**Work instruction**
Treat the line with "0.037, 0.48, 18.5)" as the starting point. Write it out and every line after it through the end of the listing below, exactly.

*** Block opens ***

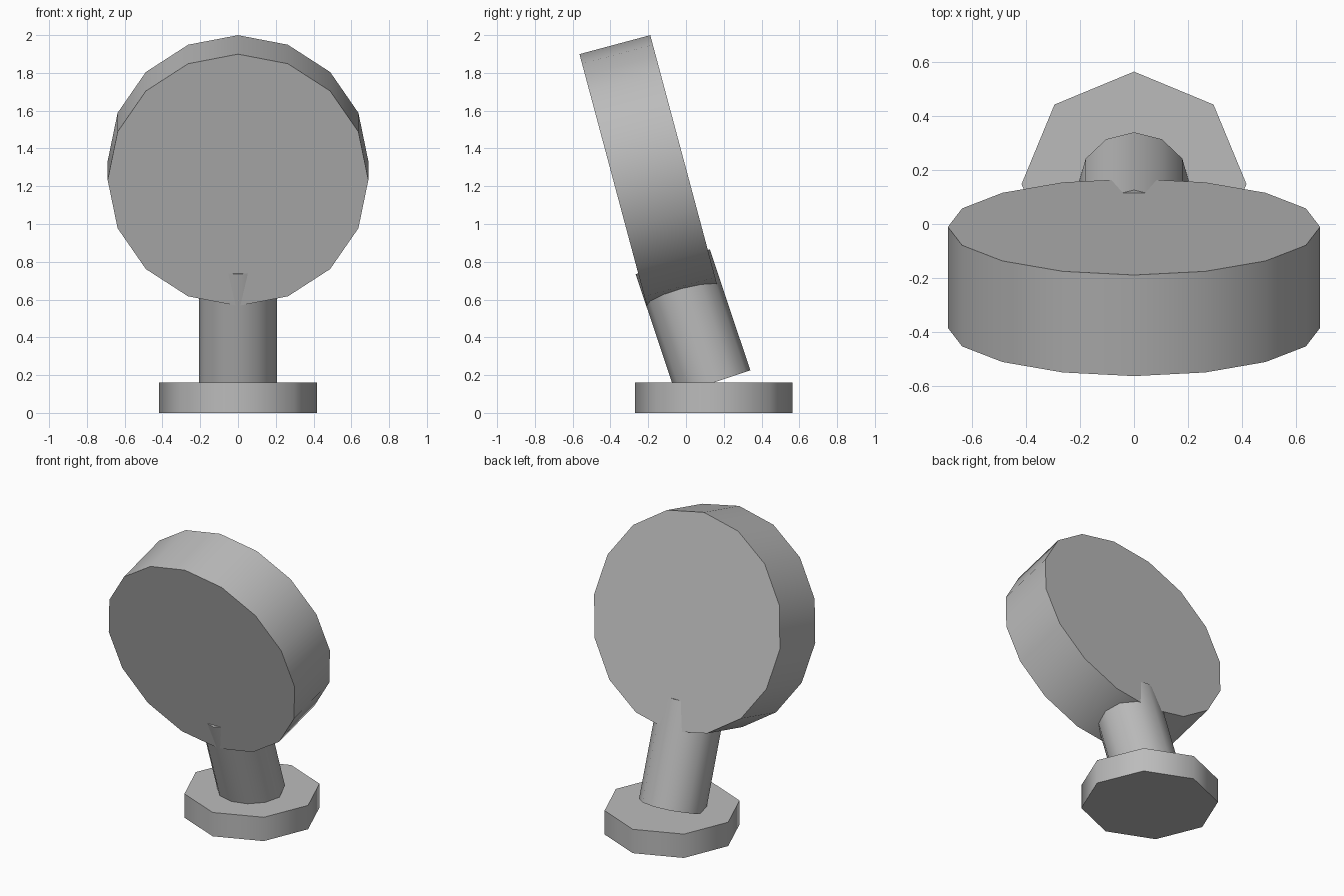
import bpy
from math import radians

cube = bpy.data.objects.get("Cube")
if cube:
    bpy.data.objects.remove(cube, do_unlink=True)

# Single grey material
grey = bpy.data.materials.new("plain_grey")
grey.use_nodes = True
colour = (0.5, 0.5, 0.5, 1)
grey.diffuse_color = colour
grey.node_tree.nodes["Principled BSDF"].inputs["Base Color"].default_value = colour


def drum(name, sides, radius, depth, y, z, tilt=0):
    """Low-sided cylinder with smooth walls and flat caps, tilted about x."""
    bpy.ops.mesh.primitive_cylinder_add(
        vertices=sides, radius=radius, depth=depth,
        location=(0, y, z), rotation=(radians(tilt), 0, 0))
    obj = bpy.context.object
    obj.name = obj.data.name = name
    obj.data.materials.append(grey)
    bpy.ops.object.shade_smooth_by_angle(angle=radians(50))
    return obj


# Octagonal foot
drum("base", 8, 0.417, 0.16, 0.148, 0.08)
# Leaning stem, sunk into the foot and the disc
drum("post", 12, 0.207, 0.675, 0.037, 0.48, 18.5)
# Thick round head leaning forward
drum("disc", 16, 0.69, 0.388, -0.198, 1.283, 105)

*** Block closes ***

**Task answer**
drum("post", 12, 0.207, 0.675, 0.037, 0.48, 18.5)
# Thick round head leaning forward
drum("disc", 16, 0.69, 0.388, -0.198, 1.283, 105)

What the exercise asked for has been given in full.